The BP penalty is calculated from many parameters, including condenser water inlet temperature, condenser heat duty, condenser tube characteristics, design cooling water flow, and the design condenser cleanliness factor. In other words, the design backpressure is determined assuming the condensers are clean, with no air in-leakage, and are operating under design conditions. The difference between the actual turbine backpressure and the backpressure corrected to design conditions is the BP penalty, or performance lost due to heat transfer degradation. Figures 5 and 6 illustrate the BP penalty trends during the trial. Note that these trends mirror the TTD results, thus confirming the improved performance can accurately be attributed to the biocide trial.

5. Low-pressure condenser BP penalty. Again, the trend to low backpressure (BP) during the trial indicates reduced microbial growth. Source: Nalco Chemical Co.

6. High-pressure condenser BP penalty. Source: Nalco Chemical Co.

Show Me the Money

The table illustrates the summary data collected and processed during the test period, as well as the calculation procedure used to estimate cost savings. Based on the plant’s data and calculations, during the trial period of 45 days, the plant realized savings of $215,000 in reduced fuel consumption simply by improving cooling water biocide control.
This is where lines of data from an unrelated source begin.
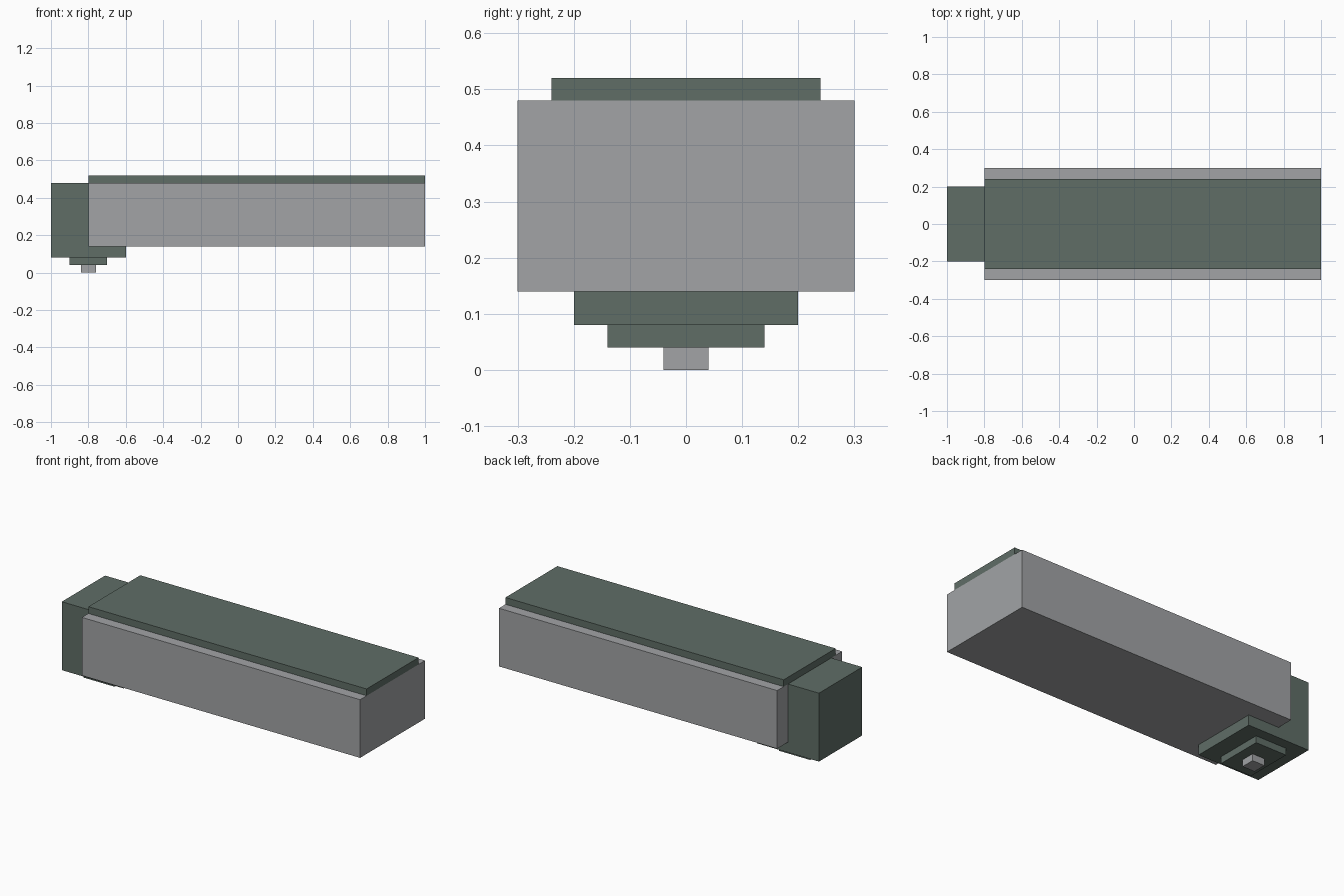
import bpy
import bmesh
from mathutils import Vector

cube = bpy.data.objects.get("Cube")
if cube:
    bpy.data.objects.remove(cube, do_unlink=True)


def make_material(name, rgb):
    mat = bpy.data.materials.new(name)
    mat.use_nodes = True
    colour = (*rgb, 1.0)
    mat.diffuse_color = colour
    mat.node_tree.nodes["Principled BSDF"].inputs["Base Color"].default_value = colour
    return mat


grey = make_material("stone grey", (0.36, 0.37, 0.38))
green = make_material("grey green", (0.115, 0.155, 0.134))


def add_box(name, x0, x1, half_depth, z0, z1, mat):
    """Box centred on y = 0, spanning the given x and z ranges."""
    low = Vector((x0, -half_depth, z0))
    high = Vector((x1, half_depth, z1))
    bm = bmesh.new()
    bmesh.ops.create_cube(bm, size=1)
    bmesh.ops.scale(bm, vec=high - low, verts=bm.verts)
    bmesh.ops.translate(bm, vec=(low + high) / 2, verts=bm.verts)
    mesh = bpy.data.meshes.new(name)
    bm.to_mesh(mesh)
    bm.free()
    mesh.materials.append(mat)
    obj = bpy.data.objects.new(name, mesh)
    bpy.context.collection.objects.link(obj)
    return obj


# Long housing with its cover plate
add_box("body", -0.8, 1, 0.3, 0.14, 0.48, grey)
add_box("top_cover", -0.8, 1, 0.24, 0.48, 0.52, green)

# End block: upright behind the body, foot reaching under it
add_box("end_block", -1, -0.8, 0.2, 0.08, 0.48, green)
add_box("end_block_foot", -0.8, -0.6, 0.2, 0.08, 0.14, green)

# Stepped tip beneath the foot
add_box("lower_step", -0.9, -0.7, 0.14, 0.04, 0.08, green)
add_box("tip", -0.84, -0.76, 0.04, 0, 0.04, grey)
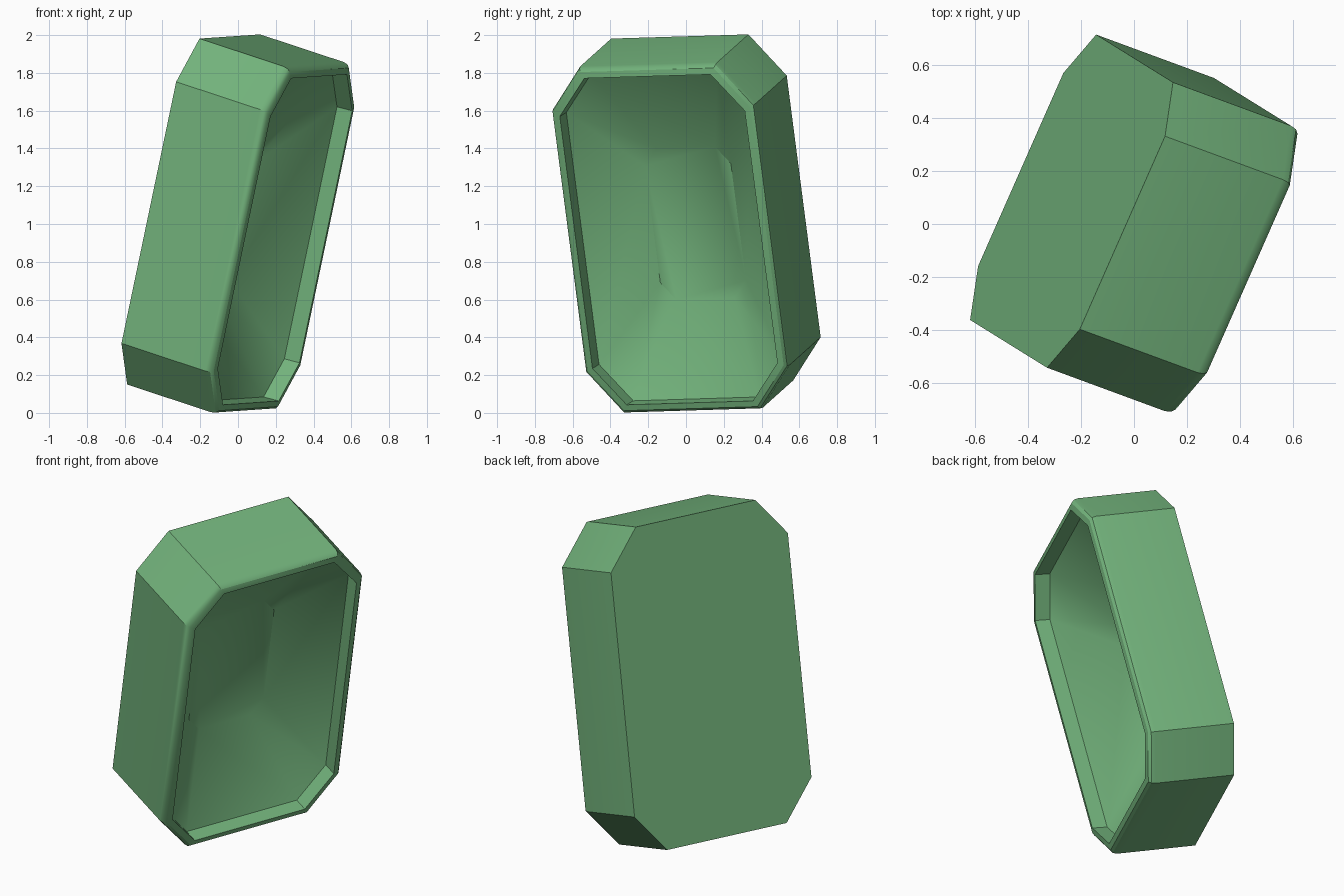
import bpy, bmesh
from mathutils import Vector

if "Cube" in bpy.data.objects:
    bpy.data.objects.remove(bpy.data.objects["Cube"])

# Tray axes: width, length, slanted outer-wall direction, true face normal
U = Vector((0.404, 0.915, 0.028))
V = Vector((0.203, -0.126, 0.971))
SLANT = Vector((0.896, -0.330, -0.296))
NORMAL = U.cross(V).normalized()
BACK = Vector((-0.235, 0.086, 1.077))
RIM = BACK + SLANT * 0.54


def octagon(centre, w, h, sw, sh):
    """Chamfered rectangle: half width/length and half straight-edge lengths."""
    pts = [(-sw, h), (sw, h), (w, sh), (w, -sh), (sw, -h), (-sw, -h), (-w, -sh), (-w, sh)]
    return [centre + U * a + V * b for a, b in pts]


def outer(depth, inset):
    return octagon(BACK + SLANT * depth, 0.587 - inset, 0.943 - inset,
                   0.397 - 0.6 * inset, 0.713 - 0.5 * inset)


inner = (0.535, 0.89, 0.365, 0.687)
rings = [
    outer(0, 0),                                    # flat back
    outer(0.495, 0), outer(0.52, 0.006), outer(0.534, 0.02),   # rounded rim
    octagon(RIM, *inner),                           # inner rim edge
    octagon(RIM - NORMAL * 0.09, *inner),           # straight lip
    octagon(RIM - NORMAL * 0.37, *[0.463 * s for s in inner]),  # tapered cavity floor
]

# Loft the rings and cap the back and the cavity floor
bm = bmesh.new()
loops = [[bm.verts.new(p) for p in ring] for ring in rings]
for a, b in zip(loops, loops[1:]):
    for i in range(8):
        j = (i + 1) % 8
        bm.faces.new((a[i], a[j], b[j], b[i]))
bm.faces.new(loops[0])
bm.faces.new(loops[-1])
bmesh.ops.recalc_face_normals(bm, faces=bm.faces[:])

mesh = bpy.data.meshes.new("tilted_tray")
bm.to_mesh(mesh)
bm.free()
tray = bpy.data.objects.new("tilted_tray", mesh)
bpy.context.collection.objects.link(tray)

# Green finish, smooth only across the rounded rim
green = bpy.data.materials.new("green")
green.diffuse_color = (0.17, 0.45, 0.2, 1)
green.use_nodes = True
green.node_tree.nodes["Principled BSDF"].inputs["Base Color"].default_value = green.diffuse_color
mesh.materials.append(green)
bpy.context.view_layer.objects.active = tray
tray.select_set(True)
bpy.ops.object.shade_smooth_by_angle(angle=0.55)
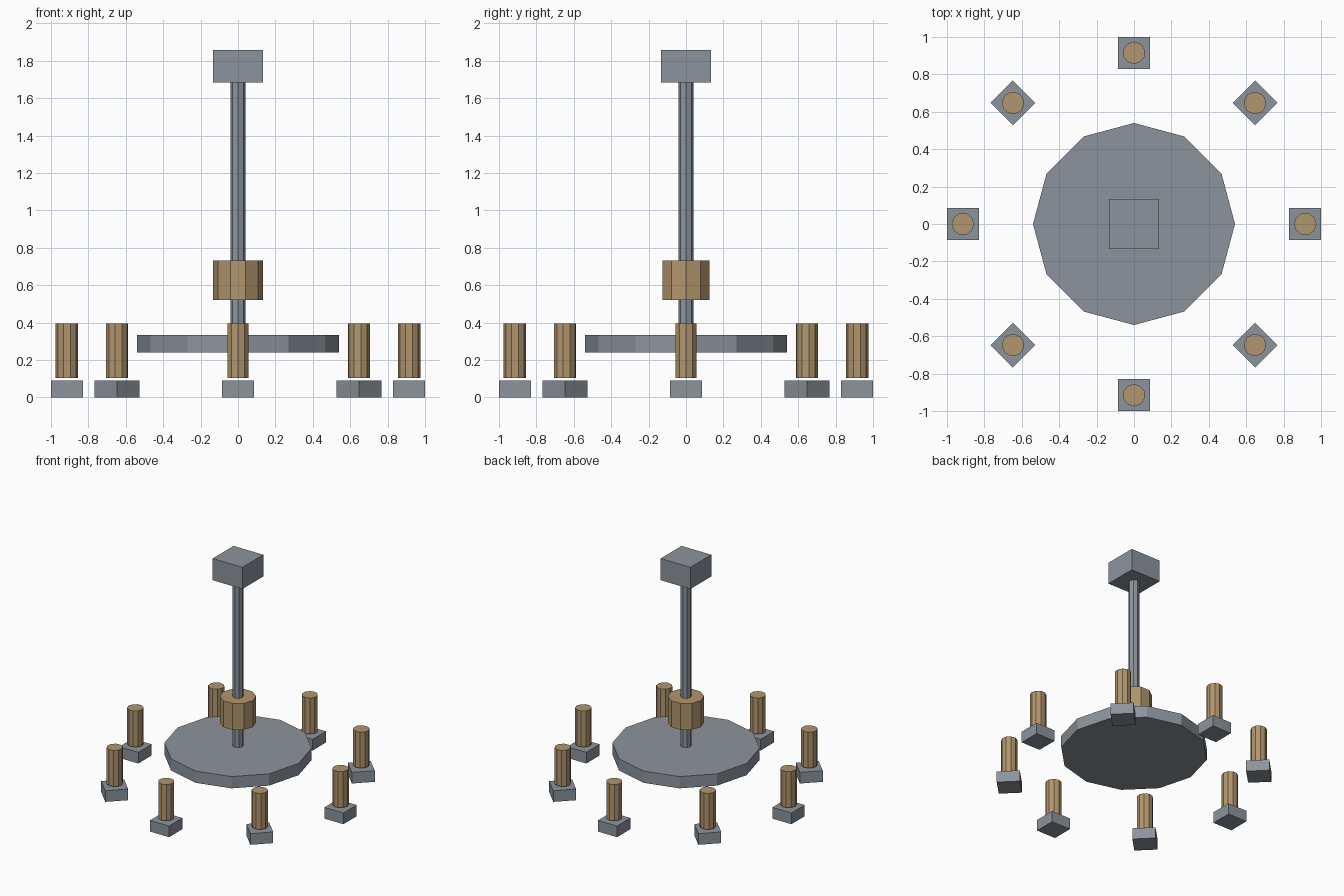
import bpy, math

if "Cube" in bpy.data.objects:
    bpy.data.objects.remove(bpy.data.objects["Cube"])


def material(name, rgb):
    m = bpy.data.materials.new(name)
    m.diffuse_color = (*rgb, 1)
    m.use_nodes = True
    m.node_tree.nodes["Principled BSDF"].inputs["Base Color"].default_value = m.diffuse_color
    return m


GREY = material("slate grey metal", (0.262, 0.296, 0.332))
TAN = material("tan wood", (0.44, 0.305, 0.155))


def finish(name, mat):
    ob = bpy.context.object
    ob.name = name
    ob.data.materials.append(mat)
    return ob


def prism(name, sides, radius, z0, z1, mat, x=0, y=0, turn=0):
    # Blender's first cylinder vertex is on +y; the quarter turn puts it on +x
    bpy.ops.mesh.primitive_cylinder_add(
        vertices=sides, radius=radius, depth=z1 - z0,
        location=(x, y, (z0 + z1) / 2), rotation=(0, 0, turn - math.pi / 2))
    return finish(name, mat)


def box(name, width, z0, z1, mat, x=0, y=0, turn=0):
    bpy.ops.mesh.primitive_cube_add(
        size=1, location=(x, y, (z0 + z1) / 2), rotation=(0, 0, turn))
    ob = finish(name, mat)
    ob.scale = (width, width, z1 - z0)
    return ob


# Central column: disc, rod, collar and ceiling block
prism("disc", 12, 0.54, 0.24, 0.335, GREY)
prism("rod", 8, 0.041, 0.29, 1.70, GREY)
prism("collar", 10, 0.133, 0.52, 0.733, TAN)
box("top_block", 0.266, 1.683, 1.858, GREY)

# Ring of eight floating candles, each above a square holder
for i in range(8):
    a = i * math.pi / 4
    x, y = 0.915 * math.cos(a), 0.915 * math.sin(a)
    box(f"holder_{i + 1}", 0.17, 0, 0.09, GREY, x, y, a)
    prism(f"candle_{i + 1}", 10, 0.06, 0.105, 0.396, TAN, x, y, a)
During this same 45-day trial period, costs for the biocide program were estimated to be approximately $12,000, producing a net savings of $203,000 during that 45-day trial period, or about $1,650,000 for a full year, assuming constant plant operations.

Table 1. The economics of improved biocide use. The biocide tests delivered improved condenser performance and therefore improved plant heat rate, or reduced fuel consumption for a specified output. Source: Nalco Chemical Co.

The impressive trial results enabled plant staff to obtain approval for installation of a new biocide feed system. In addition, the chemical feed configuration will be upgraded so that there are separate, redundant bleach and CB70 feed pumps for each cooling tower. The installed cost of the new system is approximately $106,000, which is less than the $203,000 cost savings enjoyed by only Unit 4 during the short 45-day trial period.

Ryan Forbes (rjforbes@aep.com) is environmental and chemistry supervisor at AEP’s Conesville Station. Kevin Boudreaux (kjboudreaux@nalco.com) is an industry technical consultant for Nalco’s Power Business Unit. Aaron Haines (aahaines@nalco.com) is a Nalco district representative.